What the exercise asks: Your answer should consist of the lines in the following data that contain "bend".

- - -

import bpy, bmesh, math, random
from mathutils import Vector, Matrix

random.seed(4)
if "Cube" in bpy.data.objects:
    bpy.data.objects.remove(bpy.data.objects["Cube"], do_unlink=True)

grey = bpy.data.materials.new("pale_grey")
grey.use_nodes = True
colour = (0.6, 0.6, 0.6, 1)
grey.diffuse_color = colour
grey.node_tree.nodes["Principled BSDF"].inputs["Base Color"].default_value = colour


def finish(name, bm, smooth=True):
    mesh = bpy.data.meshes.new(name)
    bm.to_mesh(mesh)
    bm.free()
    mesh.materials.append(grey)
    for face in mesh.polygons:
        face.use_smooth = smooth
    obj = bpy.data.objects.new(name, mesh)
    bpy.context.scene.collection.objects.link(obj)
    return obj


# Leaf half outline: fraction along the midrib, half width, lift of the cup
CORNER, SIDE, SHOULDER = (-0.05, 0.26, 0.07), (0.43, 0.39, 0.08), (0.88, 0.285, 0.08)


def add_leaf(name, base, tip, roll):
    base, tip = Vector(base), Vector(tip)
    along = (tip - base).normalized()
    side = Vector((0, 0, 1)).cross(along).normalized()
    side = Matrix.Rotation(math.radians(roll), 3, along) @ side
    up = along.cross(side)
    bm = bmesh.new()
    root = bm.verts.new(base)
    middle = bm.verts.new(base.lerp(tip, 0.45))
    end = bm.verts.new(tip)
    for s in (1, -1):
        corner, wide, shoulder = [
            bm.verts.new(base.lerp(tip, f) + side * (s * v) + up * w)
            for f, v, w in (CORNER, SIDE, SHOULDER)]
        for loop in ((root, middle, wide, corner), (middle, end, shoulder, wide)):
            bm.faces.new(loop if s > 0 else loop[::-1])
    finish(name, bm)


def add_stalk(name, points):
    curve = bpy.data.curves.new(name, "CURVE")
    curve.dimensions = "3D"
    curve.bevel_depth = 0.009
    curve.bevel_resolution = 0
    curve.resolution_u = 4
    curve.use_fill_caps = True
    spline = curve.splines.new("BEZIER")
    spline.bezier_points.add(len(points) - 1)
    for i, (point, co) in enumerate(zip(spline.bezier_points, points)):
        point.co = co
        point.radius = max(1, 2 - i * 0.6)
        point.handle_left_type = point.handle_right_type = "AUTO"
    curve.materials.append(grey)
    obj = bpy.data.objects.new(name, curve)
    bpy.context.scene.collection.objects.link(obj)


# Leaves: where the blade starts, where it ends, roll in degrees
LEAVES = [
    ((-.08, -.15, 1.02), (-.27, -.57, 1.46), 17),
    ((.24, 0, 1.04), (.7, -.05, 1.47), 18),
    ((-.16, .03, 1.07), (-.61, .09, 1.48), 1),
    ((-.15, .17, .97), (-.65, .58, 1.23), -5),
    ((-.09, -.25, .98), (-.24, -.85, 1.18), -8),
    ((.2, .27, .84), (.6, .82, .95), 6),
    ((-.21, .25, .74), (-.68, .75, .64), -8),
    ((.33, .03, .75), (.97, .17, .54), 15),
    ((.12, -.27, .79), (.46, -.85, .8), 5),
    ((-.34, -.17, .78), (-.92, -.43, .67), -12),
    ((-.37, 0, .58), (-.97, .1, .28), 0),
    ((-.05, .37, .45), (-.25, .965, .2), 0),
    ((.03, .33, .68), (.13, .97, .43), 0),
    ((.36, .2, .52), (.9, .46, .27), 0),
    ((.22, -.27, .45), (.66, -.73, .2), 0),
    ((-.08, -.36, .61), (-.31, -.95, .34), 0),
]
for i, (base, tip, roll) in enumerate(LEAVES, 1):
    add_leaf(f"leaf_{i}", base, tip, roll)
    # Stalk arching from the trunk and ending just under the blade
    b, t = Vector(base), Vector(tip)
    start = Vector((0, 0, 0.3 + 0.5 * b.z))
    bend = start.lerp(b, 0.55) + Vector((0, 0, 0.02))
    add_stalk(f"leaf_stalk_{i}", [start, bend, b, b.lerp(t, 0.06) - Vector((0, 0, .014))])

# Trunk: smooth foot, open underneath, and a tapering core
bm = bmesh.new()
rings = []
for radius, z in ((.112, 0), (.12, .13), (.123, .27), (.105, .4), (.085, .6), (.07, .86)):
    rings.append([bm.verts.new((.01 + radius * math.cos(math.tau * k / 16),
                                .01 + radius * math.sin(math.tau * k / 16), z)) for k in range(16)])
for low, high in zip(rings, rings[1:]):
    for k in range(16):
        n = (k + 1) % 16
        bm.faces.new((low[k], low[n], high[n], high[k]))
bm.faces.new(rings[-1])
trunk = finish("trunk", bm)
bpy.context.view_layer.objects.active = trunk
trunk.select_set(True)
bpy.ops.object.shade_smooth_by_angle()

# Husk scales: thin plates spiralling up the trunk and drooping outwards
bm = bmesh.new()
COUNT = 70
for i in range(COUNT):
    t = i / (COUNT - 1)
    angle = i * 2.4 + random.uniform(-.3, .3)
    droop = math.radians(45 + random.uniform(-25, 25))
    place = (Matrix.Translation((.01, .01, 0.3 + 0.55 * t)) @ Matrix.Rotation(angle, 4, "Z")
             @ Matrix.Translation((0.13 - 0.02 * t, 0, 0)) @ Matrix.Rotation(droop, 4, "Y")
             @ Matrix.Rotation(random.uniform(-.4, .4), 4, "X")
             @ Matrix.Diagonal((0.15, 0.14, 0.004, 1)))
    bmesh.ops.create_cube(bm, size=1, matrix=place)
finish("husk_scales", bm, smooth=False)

- - -

Answer section:
    bend = start.lerp(b, 0.55) + Vector((0, 0, 0.02))
    add_stalk(f"leaf_stalk_{i}", [start, bend, b, b.lerp(t, 0.06) - Vector((0, 0, .014))])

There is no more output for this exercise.